Anna Mae (Annalise Keating):

Speaking of law, Annalise Keating was the lawyer you didn't know you needed. As a law professor, she did everything she could for her students and clients, even if it meant lying to stick to a story. Notwithstanding her representation of "the most hardened criminals—people who've committed everything from fraud to arson to murder," ABC describes her as, "Everything you hope your Criminal Law professor will be." Before she accepted the part in the hit show "How To Get Away With Murder", talented actress Viola Davis told the producers, "I'm not gonna do this unless I can take my wig off." In an episode entitled "Let's Get to Scooping", the actress came home, cleaned off her make-up and took off her wig and eyelash extensions before going to bed.

Police brutality
 

In 2015, Huffington Post reviewed the then-latest episode of Scandal, which was called "The Lawn Chair." In it, Brandon Parker—an unarmed teenager—was shot by the police who claimed that the boy was in possession of a knife.

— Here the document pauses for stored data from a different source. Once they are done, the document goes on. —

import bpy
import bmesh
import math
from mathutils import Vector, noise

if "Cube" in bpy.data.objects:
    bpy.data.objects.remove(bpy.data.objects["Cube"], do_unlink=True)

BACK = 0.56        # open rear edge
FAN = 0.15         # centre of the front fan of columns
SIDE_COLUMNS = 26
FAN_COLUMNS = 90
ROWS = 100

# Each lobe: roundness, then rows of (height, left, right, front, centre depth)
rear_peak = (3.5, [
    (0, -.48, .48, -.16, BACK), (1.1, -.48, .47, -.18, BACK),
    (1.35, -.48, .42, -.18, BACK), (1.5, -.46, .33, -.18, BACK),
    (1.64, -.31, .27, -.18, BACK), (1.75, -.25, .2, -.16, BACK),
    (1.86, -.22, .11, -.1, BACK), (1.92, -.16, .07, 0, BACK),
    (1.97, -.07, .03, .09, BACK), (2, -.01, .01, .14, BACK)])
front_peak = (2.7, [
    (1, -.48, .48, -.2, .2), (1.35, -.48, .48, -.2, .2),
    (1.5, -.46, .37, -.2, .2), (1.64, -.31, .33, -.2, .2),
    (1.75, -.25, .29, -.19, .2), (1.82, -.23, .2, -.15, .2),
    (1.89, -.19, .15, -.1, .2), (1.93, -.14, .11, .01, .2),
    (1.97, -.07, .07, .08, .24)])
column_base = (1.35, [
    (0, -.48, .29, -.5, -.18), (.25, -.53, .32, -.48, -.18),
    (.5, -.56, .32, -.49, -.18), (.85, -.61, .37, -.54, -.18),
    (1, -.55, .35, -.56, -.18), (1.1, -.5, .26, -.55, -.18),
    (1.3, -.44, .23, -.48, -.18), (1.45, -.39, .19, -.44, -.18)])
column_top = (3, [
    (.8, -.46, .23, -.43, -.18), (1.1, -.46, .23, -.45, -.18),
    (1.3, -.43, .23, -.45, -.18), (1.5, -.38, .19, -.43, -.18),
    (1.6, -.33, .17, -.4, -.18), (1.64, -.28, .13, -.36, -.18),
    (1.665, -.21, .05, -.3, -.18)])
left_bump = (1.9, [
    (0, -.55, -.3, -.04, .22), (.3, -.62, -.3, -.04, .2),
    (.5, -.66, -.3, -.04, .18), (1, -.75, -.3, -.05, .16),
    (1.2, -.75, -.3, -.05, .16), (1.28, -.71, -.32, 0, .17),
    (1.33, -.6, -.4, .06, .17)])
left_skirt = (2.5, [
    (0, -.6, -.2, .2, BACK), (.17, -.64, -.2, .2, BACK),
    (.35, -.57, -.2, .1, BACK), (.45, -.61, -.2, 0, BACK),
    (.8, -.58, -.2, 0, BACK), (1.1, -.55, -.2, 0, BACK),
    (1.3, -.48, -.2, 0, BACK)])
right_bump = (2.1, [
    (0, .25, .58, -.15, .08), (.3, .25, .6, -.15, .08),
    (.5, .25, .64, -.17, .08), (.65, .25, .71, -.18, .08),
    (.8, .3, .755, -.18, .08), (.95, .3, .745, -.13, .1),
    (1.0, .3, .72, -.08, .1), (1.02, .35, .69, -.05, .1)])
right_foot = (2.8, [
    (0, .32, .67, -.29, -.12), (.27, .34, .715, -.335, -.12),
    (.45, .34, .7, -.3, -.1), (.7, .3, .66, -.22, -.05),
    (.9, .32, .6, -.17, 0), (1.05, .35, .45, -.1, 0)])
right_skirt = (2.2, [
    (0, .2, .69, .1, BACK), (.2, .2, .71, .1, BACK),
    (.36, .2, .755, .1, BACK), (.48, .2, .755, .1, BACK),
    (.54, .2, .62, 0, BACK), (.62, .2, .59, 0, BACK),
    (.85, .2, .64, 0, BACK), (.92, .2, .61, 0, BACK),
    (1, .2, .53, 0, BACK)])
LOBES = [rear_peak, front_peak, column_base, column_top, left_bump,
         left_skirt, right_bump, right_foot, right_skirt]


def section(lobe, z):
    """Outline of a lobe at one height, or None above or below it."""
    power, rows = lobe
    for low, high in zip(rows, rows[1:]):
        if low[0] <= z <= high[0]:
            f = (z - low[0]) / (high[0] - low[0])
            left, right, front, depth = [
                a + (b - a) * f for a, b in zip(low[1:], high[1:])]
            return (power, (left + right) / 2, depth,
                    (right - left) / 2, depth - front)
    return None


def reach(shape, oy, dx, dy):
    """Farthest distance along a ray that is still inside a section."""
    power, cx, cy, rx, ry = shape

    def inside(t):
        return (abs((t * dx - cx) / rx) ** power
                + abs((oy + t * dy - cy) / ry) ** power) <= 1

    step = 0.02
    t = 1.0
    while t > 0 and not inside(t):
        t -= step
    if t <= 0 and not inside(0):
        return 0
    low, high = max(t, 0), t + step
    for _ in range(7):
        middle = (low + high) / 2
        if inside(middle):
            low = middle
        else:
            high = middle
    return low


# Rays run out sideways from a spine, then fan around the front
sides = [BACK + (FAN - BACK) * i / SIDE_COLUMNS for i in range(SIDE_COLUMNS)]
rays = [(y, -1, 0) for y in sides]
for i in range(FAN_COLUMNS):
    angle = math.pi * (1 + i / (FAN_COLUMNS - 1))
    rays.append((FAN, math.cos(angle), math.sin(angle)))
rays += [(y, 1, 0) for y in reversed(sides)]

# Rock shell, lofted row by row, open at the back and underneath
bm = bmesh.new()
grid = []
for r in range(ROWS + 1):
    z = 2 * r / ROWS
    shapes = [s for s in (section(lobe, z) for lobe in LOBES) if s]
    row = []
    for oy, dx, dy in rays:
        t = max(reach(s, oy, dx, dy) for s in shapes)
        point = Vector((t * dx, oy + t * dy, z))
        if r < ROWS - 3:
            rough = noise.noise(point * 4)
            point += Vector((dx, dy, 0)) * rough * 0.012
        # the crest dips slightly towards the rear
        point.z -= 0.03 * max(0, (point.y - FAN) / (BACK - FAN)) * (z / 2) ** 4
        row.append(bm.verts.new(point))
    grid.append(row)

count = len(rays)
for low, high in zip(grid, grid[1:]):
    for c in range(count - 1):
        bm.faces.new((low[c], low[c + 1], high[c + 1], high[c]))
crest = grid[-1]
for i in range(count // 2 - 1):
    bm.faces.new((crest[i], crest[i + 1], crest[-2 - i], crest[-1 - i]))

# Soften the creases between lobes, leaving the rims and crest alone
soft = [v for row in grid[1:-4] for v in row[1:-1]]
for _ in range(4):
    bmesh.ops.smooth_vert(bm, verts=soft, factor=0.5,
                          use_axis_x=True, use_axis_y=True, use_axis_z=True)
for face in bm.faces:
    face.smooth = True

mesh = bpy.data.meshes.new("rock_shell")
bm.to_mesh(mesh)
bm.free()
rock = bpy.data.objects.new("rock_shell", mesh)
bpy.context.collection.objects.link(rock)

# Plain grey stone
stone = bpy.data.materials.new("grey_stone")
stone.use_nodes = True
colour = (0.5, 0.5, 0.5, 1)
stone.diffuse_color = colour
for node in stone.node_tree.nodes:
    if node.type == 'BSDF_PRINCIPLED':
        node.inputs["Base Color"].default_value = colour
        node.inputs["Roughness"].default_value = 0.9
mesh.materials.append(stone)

Olivia Pope not only joined the protest against injustice, but she also involved David Rosen, the Attorney General, in the case, proved that the knife was not his and helped put the police officer behind bars. At the end of the episode, she took the boy's father to the White House and he cried in the arms of the leader of the free world.

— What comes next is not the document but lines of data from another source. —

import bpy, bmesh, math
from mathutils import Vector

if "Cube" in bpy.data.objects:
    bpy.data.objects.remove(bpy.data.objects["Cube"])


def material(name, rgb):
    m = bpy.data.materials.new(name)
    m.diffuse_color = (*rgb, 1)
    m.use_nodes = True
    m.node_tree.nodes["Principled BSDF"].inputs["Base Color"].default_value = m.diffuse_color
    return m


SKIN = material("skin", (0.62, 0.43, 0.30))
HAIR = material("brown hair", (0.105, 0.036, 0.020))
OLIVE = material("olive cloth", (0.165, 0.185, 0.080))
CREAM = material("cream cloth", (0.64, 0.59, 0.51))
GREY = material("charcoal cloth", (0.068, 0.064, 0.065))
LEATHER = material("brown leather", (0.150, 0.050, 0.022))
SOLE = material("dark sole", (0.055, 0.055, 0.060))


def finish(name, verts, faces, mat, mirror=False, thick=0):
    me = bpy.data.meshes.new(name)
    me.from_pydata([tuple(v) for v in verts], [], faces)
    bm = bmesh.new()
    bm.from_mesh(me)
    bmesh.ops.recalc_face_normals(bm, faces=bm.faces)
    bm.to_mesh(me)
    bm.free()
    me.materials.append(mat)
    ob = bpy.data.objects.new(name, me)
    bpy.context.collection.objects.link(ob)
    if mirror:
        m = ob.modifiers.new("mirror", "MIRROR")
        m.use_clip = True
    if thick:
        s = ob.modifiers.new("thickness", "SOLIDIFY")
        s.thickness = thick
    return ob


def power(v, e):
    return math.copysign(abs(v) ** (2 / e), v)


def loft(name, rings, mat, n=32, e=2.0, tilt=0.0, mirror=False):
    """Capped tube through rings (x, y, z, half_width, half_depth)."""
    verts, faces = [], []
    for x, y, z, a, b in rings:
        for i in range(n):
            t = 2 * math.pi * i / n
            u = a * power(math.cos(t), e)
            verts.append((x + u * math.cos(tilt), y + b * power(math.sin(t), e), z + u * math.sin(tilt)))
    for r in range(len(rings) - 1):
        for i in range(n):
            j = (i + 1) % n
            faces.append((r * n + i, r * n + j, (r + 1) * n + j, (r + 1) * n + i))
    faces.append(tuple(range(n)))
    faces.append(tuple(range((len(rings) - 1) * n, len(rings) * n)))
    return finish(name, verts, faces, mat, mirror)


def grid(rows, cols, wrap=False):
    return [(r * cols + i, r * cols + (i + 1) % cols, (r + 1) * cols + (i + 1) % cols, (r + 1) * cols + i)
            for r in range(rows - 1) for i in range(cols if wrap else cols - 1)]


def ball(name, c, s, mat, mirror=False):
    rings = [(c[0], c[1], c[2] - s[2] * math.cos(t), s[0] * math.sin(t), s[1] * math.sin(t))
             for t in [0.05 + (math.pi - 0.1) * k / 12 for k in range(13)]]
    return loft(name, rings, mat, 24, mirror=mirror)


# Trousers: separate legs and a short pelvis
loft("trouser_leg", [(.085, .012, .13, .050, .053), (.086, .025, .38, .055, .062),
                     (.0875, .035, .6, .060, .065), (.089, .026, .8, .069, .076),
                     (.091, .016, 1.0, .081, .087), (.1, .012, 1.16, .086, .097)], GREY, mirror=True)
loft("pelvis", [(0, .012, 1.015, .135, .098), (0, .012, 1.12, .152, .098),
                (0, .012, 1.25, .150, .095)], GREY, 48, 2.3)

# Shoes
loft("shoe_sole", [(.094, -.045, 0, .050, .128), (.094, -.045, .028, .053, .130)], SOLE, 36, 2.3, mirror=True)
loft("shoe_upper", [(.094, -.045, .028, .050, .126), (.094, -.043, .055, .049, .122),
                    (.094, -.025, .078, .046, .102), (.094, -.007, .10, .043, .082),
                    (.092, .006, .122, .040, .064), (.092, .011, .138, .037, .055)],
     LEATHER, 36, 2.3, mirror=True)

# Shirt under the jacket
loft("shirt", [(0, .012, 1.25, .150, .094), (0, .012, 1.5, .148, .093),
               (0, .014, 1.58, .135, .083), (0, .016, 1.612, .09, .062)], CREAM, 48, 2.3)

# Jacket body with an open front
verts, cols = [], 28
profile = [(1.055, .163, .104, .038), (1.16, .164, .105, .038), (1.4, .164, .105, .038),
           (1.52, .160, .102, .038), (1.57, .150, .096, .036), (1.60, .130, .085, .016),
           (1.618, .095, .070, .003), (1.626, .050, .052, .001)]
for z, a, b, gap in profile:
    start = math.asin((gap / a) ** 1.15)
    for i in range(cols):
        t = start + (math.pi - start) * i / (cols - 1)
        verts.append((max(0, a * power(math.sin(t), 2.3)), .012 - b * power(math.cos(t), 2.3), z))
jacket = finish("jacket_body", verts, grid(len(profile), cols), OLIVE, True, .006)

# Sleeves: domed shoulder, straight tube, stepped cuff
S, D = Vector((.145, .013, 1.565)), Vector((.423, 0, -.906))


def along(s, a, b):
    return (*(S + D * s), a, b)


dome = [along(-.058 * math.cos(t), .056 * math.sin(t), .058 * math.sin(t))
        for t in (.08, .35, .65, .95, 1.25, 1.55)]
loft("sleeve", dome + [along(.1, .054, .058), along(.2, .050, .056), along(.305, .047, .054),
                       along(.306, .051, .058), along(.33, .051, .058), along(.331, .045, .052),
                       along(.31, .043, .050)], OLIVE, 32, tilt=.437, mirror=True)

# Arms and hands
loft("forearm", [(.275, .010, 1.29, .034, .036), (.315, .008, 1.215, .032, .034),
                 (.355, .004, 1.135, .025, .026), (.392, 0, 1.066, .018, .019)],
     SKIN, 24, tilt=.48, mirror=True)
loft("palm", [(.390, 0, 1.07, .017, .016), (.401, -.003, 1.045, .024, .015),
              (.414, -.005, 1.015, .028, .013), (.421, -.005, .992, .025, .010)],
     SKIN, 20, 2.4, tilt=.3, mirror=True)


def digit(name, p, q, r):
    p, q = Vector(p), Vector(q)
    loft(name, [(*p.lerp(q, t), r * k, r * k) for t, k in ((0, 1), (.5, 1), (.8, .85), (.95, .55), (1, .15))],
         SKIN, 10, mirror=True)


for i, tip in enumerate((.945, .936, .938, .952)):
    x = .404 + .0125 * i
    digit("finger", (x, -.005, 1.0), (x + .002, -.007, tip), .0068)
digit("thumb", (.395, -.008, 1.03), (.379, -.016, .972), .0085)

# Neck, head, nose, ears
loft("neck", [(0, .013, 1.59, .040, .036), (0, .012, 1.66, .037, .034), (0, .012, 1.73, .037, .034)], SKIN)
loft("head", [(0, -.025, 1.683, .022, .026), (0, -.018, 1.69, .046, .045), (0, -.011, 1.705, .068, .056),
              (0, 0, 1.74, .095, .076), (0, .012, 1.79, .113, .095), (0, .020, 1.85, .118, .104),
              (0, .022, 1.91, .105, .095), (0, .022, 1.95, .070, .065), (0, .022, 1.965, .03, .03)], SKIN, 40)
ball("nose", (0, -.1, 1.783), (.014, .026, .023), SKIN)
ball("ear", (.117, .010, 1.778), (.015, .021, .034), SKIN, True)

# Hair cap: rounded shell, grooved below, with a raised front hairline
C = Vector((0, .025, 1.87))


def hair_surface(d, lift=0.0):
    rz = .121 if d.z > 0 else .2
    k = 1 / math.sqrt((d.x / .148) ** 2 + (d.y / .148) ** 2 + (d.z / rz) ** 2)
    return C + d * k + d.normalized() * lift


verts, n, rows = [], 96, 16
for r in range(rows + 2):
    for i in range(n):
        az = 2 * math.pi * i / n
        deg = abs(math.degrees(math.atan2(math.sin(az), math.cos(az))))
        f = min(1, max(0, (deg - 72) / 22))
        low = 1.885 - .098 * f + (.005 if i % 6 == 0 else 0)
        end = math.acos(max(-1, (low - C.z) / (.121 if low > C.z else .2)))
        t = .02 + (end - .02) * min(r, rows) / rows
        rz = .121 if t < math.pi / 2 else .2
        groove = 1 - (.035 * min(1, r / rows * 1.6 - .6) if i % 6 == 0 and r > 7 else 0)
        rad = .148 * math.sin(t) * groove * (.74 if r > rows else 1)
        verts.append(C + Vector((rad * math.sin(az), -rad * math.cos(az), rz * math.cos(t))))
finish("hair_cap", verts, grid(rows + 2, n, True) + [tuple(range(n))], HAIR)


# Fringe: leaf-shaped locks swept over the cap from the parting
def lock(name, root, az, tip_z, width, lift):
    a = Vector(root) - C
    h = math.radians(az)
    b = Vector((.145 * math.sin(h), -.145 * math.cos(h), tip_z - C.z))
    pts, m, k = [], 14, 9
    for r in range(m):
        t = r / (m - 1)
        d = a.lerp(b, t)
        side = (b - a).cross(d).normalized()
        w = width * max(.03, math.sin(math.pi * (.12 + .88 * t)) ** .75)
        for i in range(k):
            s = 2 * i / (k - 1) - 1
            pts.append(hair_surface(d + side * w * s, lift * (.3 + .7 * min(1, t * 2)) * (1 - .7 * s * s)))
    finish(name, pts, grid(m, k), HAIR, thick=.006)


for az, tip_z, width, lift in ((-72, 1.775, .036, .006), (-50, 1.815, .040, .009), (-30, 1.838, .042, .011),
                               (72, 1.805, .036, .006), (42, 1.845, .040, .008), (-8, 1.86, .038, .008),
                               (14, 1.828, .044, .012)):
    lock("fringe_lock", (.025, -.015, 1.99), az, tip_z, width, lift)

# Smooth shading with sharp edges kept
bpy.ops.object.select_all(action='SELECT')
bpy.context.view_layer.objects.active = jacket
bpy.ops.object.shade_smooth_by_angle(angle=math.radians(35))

Three years later and we are still dealing with the same social issues. Shonda Rhimes took to Grey's Anatomy to raise awareness. When a young, black teenage boy was brought to the hospital with a bullet wound in "Personal Jesus". Trauma surgeon April Kepner just could not understand how this could happen in "an upper-class neighborhood." Jackson Avery, the hospital's Head of Plastic surgery, shared a personal story of policemen drawing guns and yelling at him, slamming him into the car and handcuffing him.

Although he later confronted a police officer about it, the most heart-breaking scene of the episode was when Miranda Bailey and her husband Ben Warren gave a talk to their son. They told him to follow the policeman's instructions, move slowly and ended with, 

"Everything we're saying to you, we're saying because we want you to come home again and grow up into anything you want to be."

There you go. There is your Woman Crush Wednesday.